After all these years, I see that I was mistaken about Eve in the beginning; it is better to live outside the Garden with her than inside it without her.
~Mark Twain

Contrary to the usual, I will make a comment or so about my world. This past weekend, our ever comely daughter was betrothed to her long time mate near a cabin in a tranquil alpine meadow. The young groom was handsome no denying that — but that once girl was a ravishing, resplendent bride handling all with winsome white grace. No doubt I am partial, yet she was still flat stunning.

Families and singles of all ilks, kinds and ages (including our divine year old grandchild) trekked up the mountain, donned in their finest, milling about and conversing often with elbows cocked and drink in hand. My oldest son presided over a solemn, yet joyful, ceremony which united the two. Well, they were already connubial partners of sorts, so my middle son offered a prayer. Faces beamed with pride in the crowd. As the wedding party gathered near twilight, does and fawns even flocked to frolic and forage in nearby fields, intrigued by the evening’s happenings.

Pastoral, idyllic…and then the reception began.

Given that American Pikas (Ochotona princeps), closely related to rabbits and hares, are one of the more common species inhabiting the talus fields of the Rockies, and since last night’s committee meeting chat turned to rabbits, coniglio alla cacciatora came to mind. Densely furred, minute pikas have curious vegetal gathering techniques, devoting a sizeable portion of every day to garnering grasses, leaves, flowers, thistles, and the like. They maniacally dash out into their talus fields and gather mouthfuls of vegetation and pile it into tiny little hay bales to dry in the sun. Once dried, they bring it into their underground burrows for storage and eats during the lengthy alpine winter seasons.

(This rabbit chatter is not meant to foment any immediate procreative notions, you two.)

CONIGLIO ALLA CACCIATORA (RABBIT CACCIATORE)

8 T extra virgin olive oil, divided
1 lb crimini and/or shiitake mushrooms, trimmed and quartered
3-4 plump, fresh garlic cloves, peeled and gently smashed

1 medium yellow onion, peeled and thinly sliced
1 celery stalk, thinly julienned
1 medium carrot, thinly julienned

1 – 3 to 3 1/2 lb rabbit, cut into 8 pieces
Sea salt and freshly ground black pepper

1 C dry white wine
1/2 C fine tomato purée or seeded fresh heirloom purée
1/2 C chicken broth
1 T red wine vinegar
1 bouquet garni of fresh rosemary, oregano, and thyme sprigs

Chopped flat leaf parsley or basil chiffonade

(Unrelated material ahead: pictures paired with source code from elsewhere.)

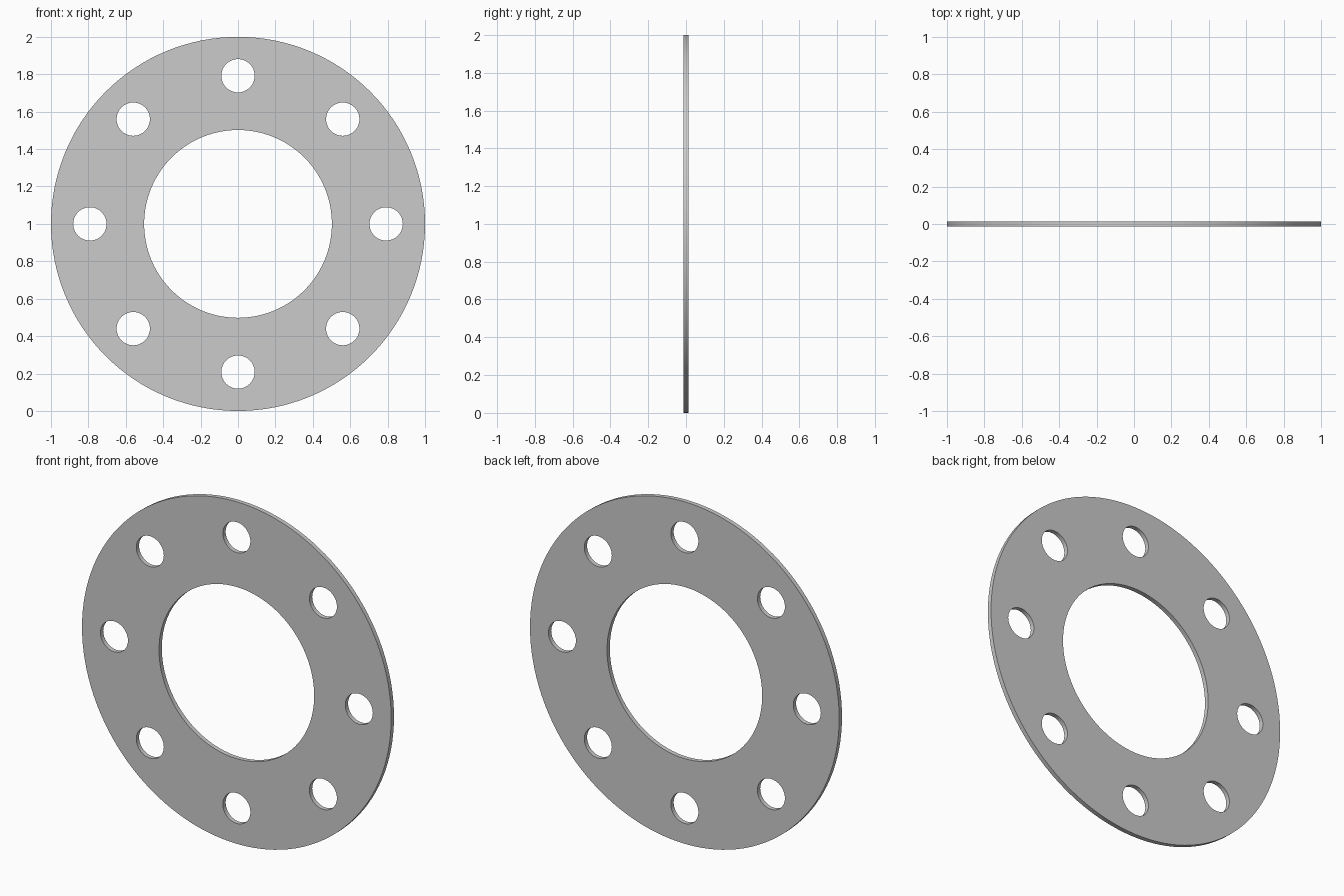
import bpy, bmesh
from math import cos, sin, pi, radians

if "Cube" in bpy.data.objects:
    bpy.data.objects.remove(bpy.data.objects["Cube"])

OUTER_R, BORE_R = 1.0, 0.502
BOLT_CIRCLE_R, BOLT_R, BOLT_COUNT = 0.792, 0.089, 8
THICKNESS = 0.026

# Flat profile, filled between the outer rim and the holes
curve = bpy.data.curves.new("flange_ring", 'CURVE')
curve.dimensions = '2D'
curve.fill_mode = 'BOTH'
curve.extrude = THICKNESS / 2


def add_circle(cx, cy, r, sides):
    spline = curve.splines.new('POLY')
    spline.points.add(sides - 1)
    for i, p in enumerate(spline.points):
        a = 2 * pi * i / sides
        p.co = (cx + r * cos(a), cy + r * sin(a), 0, 1)
    spline.use_cyclic_u = True


# Rim and centre bore
add_circle(0, 0, OUTER_R, 128)
add_circle(0, 0, BORE_R, 96)

# Bolt holes
for k in range(BOLT_COUNT):
    a = 2 * pi * k / BOLT_COUNT
    add_circle(BOLT_CIRCLE_R * cos(a), BOLT_CIRCLE_R * sin(a), BOLT_R, 48)

# Stand the ring upright on z = 0 and turn it into a clean mesh
ring = bpy.data.objects.new("flange_ring", curve)
bpy.context.collection.objects.link(ring)
ring.rotation_euler.x = radians(90)
ring.location.z = OUTER_R
bpy.context.view_layer.objects.active = ring
ring.select_set(True)
bpy.ops.object.convert(target='MESH')

ring = bpy.context.object
bm = bmesh.new()
bm.from_mesh(ring.data)
bmesh.ops.remove_doubles(bm, verts=bm.verts, dist=1e-4)
bmesh.ops.recalc_face_normals(bm, faces=bm.faces)
bm.to_mesh(ring.data)
bm.free()
bpy.ops.object.shade_smooth_by_angle(angle=radians(30))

If shiitakes are used, they will need to be stemmed and sliced. In a large heavy skillet, heat 3 tablespoons olive oil and smashed garlic over medium high heat. Once simmering add mushrooms, remove and discard the mushrooms then cook, stirring sometimes, until mushrooms are lightly browned and tender, about 5 minutes. Remove from heat and set aside in a bowl.

In a large deep heavy skillet or heavy Dutch oven, heat remaining 3 tablespoons oil over medium high heat. Add onion, carrot and celery and cook, stirring occassionally, until vegetables are softened, about 7 minutes. Remove from heat and set aside in a bowl. Discard garlics and wipe out the skillet or Dutch oven.

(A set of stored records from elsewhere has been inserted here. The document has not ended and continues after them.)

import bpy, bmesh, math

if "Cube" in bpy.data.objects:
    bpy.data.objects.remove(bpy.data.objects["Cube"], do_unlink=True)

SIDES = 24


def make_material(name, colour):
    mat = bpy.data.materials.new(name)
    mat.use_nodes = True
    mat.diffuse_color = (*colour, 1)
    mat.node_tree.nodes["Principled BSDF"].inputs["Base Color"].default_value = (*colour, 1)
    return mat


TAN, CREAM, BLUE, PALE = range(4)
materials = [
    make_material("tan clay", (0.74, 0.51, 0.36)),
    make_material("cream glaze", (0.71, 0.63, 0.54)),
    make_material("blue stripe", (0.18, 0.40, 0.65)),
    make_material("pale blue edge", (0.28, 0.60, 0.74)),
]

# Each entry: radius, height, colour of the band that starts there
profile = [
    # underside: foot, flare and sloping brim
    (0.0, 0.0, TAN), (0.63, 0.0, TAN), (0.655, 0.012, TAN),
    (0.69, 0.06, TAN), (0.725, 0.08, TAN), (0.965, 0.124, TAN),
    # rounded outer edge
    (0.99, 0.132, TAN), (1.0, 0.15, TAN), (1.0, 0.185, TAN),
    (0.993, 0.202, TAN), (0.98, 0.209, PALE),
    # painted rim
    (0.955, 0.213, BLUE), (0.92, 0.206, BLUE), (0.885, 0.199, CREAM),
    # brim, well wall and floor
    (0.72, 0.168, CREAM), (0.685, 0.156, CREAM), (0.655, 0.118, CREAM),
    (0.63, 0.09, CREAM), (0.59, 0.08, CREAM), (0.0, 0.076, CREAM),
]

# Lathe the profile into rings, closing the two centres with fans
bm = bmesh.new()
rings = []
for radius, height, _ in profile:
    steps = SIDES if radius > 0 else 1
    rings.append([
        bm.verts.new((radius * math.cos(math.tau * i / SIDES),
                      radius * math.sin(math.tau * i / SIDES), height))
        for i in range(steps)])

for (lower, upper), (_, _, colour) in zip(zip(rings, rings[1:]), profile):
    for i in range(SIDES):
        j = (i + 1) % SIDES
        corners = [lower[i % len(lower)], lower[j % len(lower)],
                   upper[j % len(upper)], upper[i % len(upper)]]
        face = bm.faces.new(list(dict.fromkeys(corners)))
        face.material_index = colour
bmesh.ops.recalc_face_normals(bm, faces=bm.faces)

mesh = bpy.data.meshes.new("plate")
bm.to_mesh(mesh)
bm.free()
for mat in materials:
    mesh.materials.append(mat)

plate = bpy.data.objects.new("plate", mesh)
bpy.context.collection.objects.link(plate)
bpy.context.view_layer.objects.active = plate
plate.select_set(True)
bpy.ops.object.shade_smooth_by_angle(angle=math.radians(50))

Season rabbit pieces with salt and pepper. Add more olive oil until heated to a simmer, add rabbit pieces and cook in batches, turning pieces several times until lightly browned, about 4-5 minutes per side. Set rabbit pieces aside and lightly tent.

Add reserved mushrooms to the pan, and then add the wine. Increase heat to high and cook until liquid is reduced some, about 10-12 minutes. Add tomato purée and stir to combine. Add the broth, red wine vinegar, reserved vegetables, rabbit, bouquet garni and salt and pepper to taste. Reduce heat to medium-medium low and briskly simmer, covered, stirring occasionally. Cook until rabbit is very tender, about 30 minutes. If necessary, remove the rabbit to a lightly tented platter or dish and increase heat the thicken the sauce.

Serve the rabbit on a festive platter or in separate shallow soup bowls over fresh pasta, then top with the sauce and finish with chopped parsley or basil chiffonade.

Pourboire: Some call for dredging the meat in seasoned flour (salt, pepper, paprika) before browning and braising. As usual, if rabbit does not suit your palate you can easily substitute a free range chicken.